London police arrested 100 people, among thousands who traveled to the city to protest, on charges including violent disorder and assault on officers.
The city has become a new epicenter for protests in the weeks following the police killing of George Floyd, an unarmed black man, in the U.S. as the Black Lives Matter movement has gone global. It has prompted a reckoning with the U.K.’s history of involvement in the slave trade and racism.
Monuments have become a focal point for protesters on both sides in the U.K., following the removal by protesters last week of a statue of slave trader Edward Colston in Bristol.
Saturday’s right-wing protests marked the start of a backlash with far-right activists shouting racial slurs and vowing to protect English culture. The protests were advertised as an effort to defend a statue in Parliament Square of Winston Churchill which was defaced during a protest last weekend with the words “was a racist” in graffiti. The monument to the wartime leader has subsequently been boarded up temporarily.

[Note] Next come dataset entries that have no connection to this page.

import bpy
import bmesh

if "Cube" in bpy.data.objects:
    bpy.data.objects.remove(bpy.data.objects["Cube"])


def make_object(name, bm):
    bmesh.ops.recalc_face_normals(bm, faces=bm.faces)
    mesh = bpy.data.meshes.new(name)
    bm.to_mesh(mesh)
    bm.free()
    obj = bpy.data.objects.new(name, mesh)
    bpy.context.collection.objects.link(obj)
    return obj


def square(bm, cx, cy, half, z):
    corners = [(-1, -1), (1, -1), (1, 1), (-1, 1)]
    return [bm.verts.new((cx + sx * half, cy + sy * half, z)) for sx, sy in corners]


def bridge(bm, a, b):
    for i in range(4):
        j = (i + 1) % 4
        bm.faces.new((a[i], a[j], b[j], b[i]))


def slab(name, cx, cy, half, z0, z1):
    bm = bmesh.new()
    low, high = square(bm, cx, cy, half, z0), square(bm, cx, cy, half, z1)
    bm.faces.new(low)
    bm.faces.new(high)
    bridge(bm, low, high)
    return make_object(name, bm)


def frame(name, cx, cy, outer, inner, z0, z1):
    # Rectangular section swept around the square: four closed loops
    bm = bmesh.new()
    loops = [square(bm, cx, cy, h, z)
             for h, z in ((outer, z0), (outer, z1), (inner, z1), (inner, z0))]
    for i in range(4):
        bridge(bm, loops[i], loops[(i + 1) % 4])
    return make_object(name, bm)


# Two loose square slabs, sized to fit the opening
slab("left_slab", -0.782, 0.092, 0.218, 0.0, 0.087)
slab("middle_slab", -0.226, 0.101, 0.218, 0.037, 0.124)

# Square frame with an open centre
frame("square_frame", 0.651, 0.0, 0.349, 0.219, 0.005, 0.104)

“Racist thuggery has no place on our streets,” Johnson tweeted Saturday night. “Anyone attacking the police will be met with full force of the law. These marches & protests have been subverted by violence and breach current guidelines. Racism has no part in the UK and we must work together to make that a reality.”
While both anti-racist and rightwing protesters were on the streets, London Mayor Sadiq Khan pinned the blame for the violence squarely on the latter.
“Millions of Londoners will have been disgusted by the shameful scenes of violence, desecration and racism displayed by the right-wing extremists who gathered in our city today,” Khan tweeted late Saturday night.
Referring to the violence perpetrated by far-right protesters, Labour’s Shadow Justice Secretary David Lammy said, “The scenes were ugly and very very threatening.”
He told the BBC’s Andrew Marr show on Sunday morning that, “[Churchill’s] statue should never have been attacked. And the idiots who did it detract from the central message of Black Lives Matter.”
On Saturday, police said they were investigating an image of a man urinating next to a monument of Keith Palmer, an police officer killed by a terrorist trying to enter the Palace of Westminster in 2017.
Culture Secretary Oliver Dowden appeared to rule out speedy removal of any statues earlier in the day on Saturday. He tweeted that he’d written to lawmakers to argue that “heritage” should be used to “educate people about all aspects of Britain’s complex past, good and bad, rather than airbrushing history.”